- Regularly discuss child safety - include child safety on all meeting agendas, club inductions, training and information
- Develop a risk plan – identify and mitigate risks to children at your club
- Appoint a person at your club who is the person to go to if a child related issue occurs.
2. Children participate in decisions affecting them and are taken seriously
- Set up a youth advisory group at your club – get input from children and young people often
- Allow kids to provide feedback in a way that’s friendly to them e.g., a suggestions box, social media survey
- Talk to kids about safety at your club, let them know how you keep them safe
3. Families and communities are informed and involved
- Communicate with families about your child safety approach, often and in a variety of ways e.g., newsletter, website, induction, parent handbooks etc..
- Get input from families on your club policies and practices.
4. Equity is promoted and diversity respected
- Make sure all children have access to information, support and complaints processes - this could be written, online, signage or pictures
- Give particular attention to the needs of Aboriginal and Torres Strait Islander children, children with disability, and children from culturally and linguistically diverse backgrounds.
5. People working with children are suitable and supported
- Relevant staff and volunteers have working with children checks as required by the relevant law in the state or territory
- Be aware, when teams travel, working with children check requirements vary between states/territories
- Use accredited coaches and officials
- All staff and volunteers receive an appropriate induction
- Recruitment, paid and voluntary, emphasises child safety
- Supervision and people management has a child safety focus.
6. Processes to respond to complaints of child sexual abuse are child focused
- Have a child focussed complaint handling policy
- Complaint handling processes are understood by children, staff, families and volunteers
- Encourage everyone to come forward and report misconduct by kids or adults
- Complaints are taken seriously, responded to promptly and thoroughly, and reporting, privacy and employment law obligations are met. It is important to notify the relevant authorities if there is a suspicion or disclosure of child abuse.

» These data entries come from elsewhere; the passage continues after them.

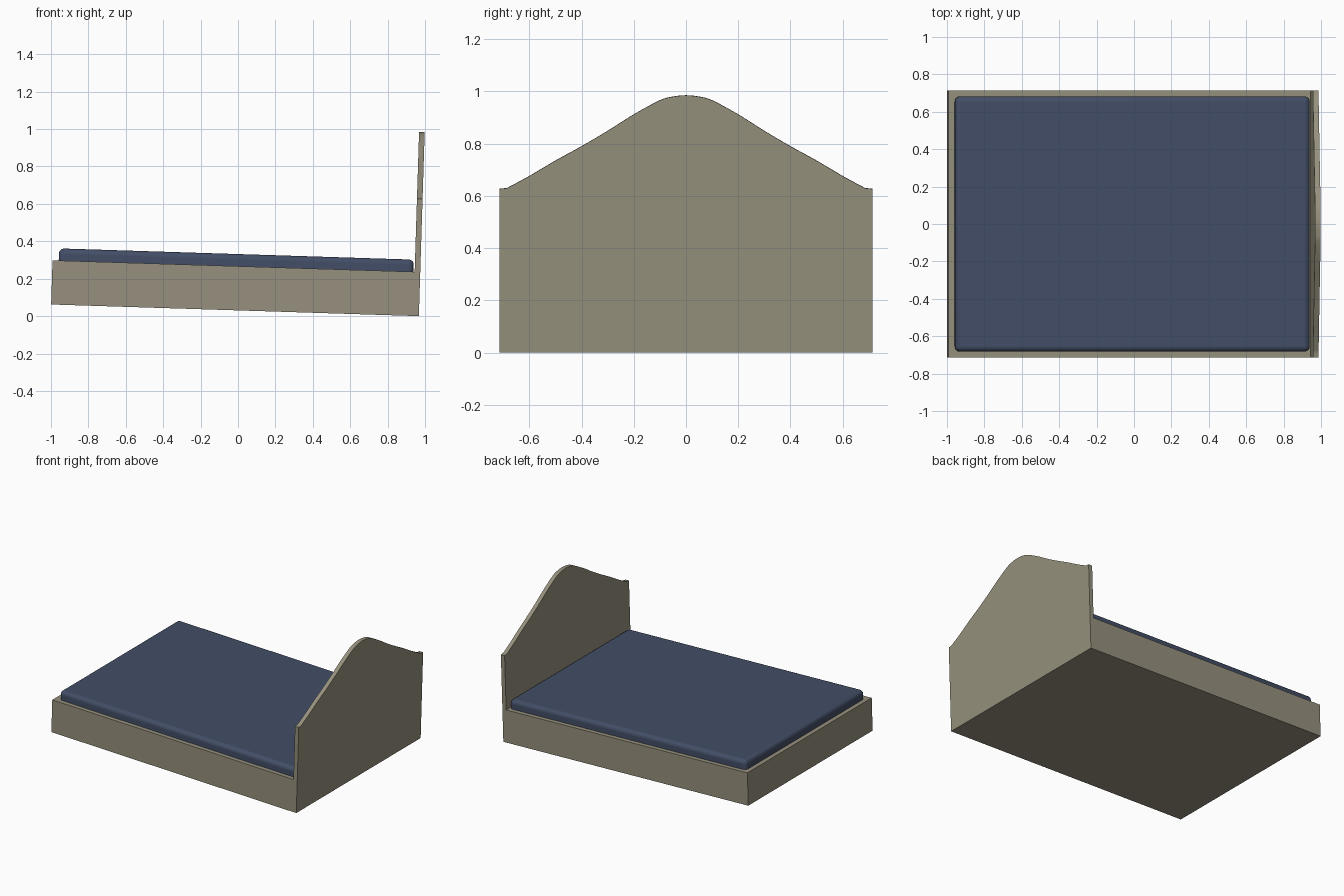
import bpy, bmesh
from math import cos, sin
from mathutils import Matrix

if "Cube" in bpy.data.objects:
    bpy.data.objects.remove(bpy.data.objects["Cube"])

TILT = 0.0316          # whole bed leans down towards the headboard
HALF_W = 0.713
# local origin is the outer bottom edge of the headboard
PLACE = Matrix.Translation((0.967, 0, 0)) @ Matrix.Rotation(TILT, 4, 'Y')


def material(name, rgb):
    m = bpy.data.materials.new(name)
    m.diffuse_color = (*rgb, 1)
    m.use_nodes = True
    m.node_tree.nodes["Principled BSDF"].inputs["Base Color"].default_value = m.diffuse_color
    return m


def finish(name, bm, mat):
    bmesh.ops.recalc_face_normals(bm, faces=bm.faces)
    me = bpy.data.meshes.new(name)
    bm.to_mesh(me)
    bm.free()
    me.materials.append(mat)
    ob = bpy.data.objects.new(name, me)
    bpy.context.collection.objects.link(ob)
    ob.matrix_world = PLACE
    return ob


def box(name, x0, x1, half_y, z0, z1, mat):
    bm = bmesh.new()
    m = Matrix.Translation(((x0 + x1) / 2, 0, (z0 + z1) / 2)) @ \
        Matrix.Diagonal((x1 - x0, 2 * half_y, z1 - z0, 1))
    bmesh.ops.create_cube(bm, size=1, matrix=m)
    return finish(name, bm, mat)


def smooth(ob):
    bpy.ops.object.select_all(action='DESELECT')
    ob.select_set(True)
    bpy.context.view_layer.objects.active = ob
    bpy.ops.object.shade_smooth_by_angle(angle=0.6)


def spline(pts, steps=6):
    """Catmull-Rom curve through the points."""
    p = [pts[0]] + pts + [pts[-1]]
    out = []
    for i in range(1, len(p) - 2):
        for s in range(steps):
            t = s / steps
            out.append(tuple(0.5 * (2 * b + (c - a) * t + (2 * a - 5 * b + 4 * c - d) * t**2
                                    + (3 * b - a - 3 * c + d) * t**3)
                             for a, b, c, d in zip(*p[i - 1:i + 3])))
    return out + [pts[-1]]


wood = material("wood", (0.305, 0.28, 0.205))
cloth = material("cloth", (0.055, 0.075, 0.133))

# Bed base
box("bed_base", -1.967, -0.03, HALF_W, 0, 0.236, wood)

# Mattress with rounded edges, sunk into the base
mattress = box("mattress", -1.934, -0.036, 0.682, 0.18, 0.301, cloth)
bev = mattress.modifiers.new("rounding", 'BEVEL')
bev.width = 0.028
bev.segments = 5
smooth(mattress)

# Headboard: arched profile extruded through its thickness
half = [(0.685, 0.63), (0.6, 0.676), (0.5, 0.735), (0.4, 0.79), (0.3, 0.849),
        (0.2, 0.912), (0.1, 0.966), (0.05, 0.98)]
arch = spline(half + [(0, 0.985)] + [(-y, z) for y, z in reversed(half)])
outline = [(-HALF_W, 0), (HALF_W, 0), (HALF_W, 0.627)] + arch + [(-HALF_W, 0.627)]
bm = bmesh.new()
face = bm.faces.new([bm.verts.new((-0.03, y, z)) for y, z in outline])
ext = bmesh.ops.extrude_face_region(bm, geom=[face])
bmesh.ops.translate(bm, vec=(0.03, 0, 0),
                    verts=[v for v in ext["geom"] if isinstance(v, bmesh.types.BMVert)])
smooth(finish("headboard", bm, wood))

7. Staff and volunteers are continually trained and educated
- Staff and volunteers receive training on child protection and your club’s child safe practices
- Relevant staff and volunteers receive training on the nature and indicators of child abuse.
8. Physical and online environments minimise opportunities for abuse to occur
- Risks in the online and physical environment are identified and mitigated eg. signs, posters and codes of conduct in visible areas
- The online environment is used in accordance with the clubs code of conduct and relevant policies. Read more on social media.
9. Child safe standards are continually improved and reviewed
- Your club regularly reviews and improves child safe practices
- Complaints and concerns are reviewed for continuous improvement.
10. Policies and procedures document how your sport organisation is child safe *
- Policies and procedures address all child safe organisation elements
- Policies and procedures are accessible and easy to understand
- Leaders champion and model compliance with policies and procedures
- Staff and volunteers understand and implement the policies and procedures.
* When it comes to policy, it's also important for clubs to check:
- child safe standards that may be required in your state or territory. Check the National Child Safe Principles developed by the Australian Human Rights Commission and any child safe standards and principles in your states and territory. Check your specific state or territory information here.
- working with children check (or equivalent) requirements for your state or territory.
- child safe guidelines and policies that your national/state/peak body may have in place for you to follow. These must comply with the relevant state/territory laws.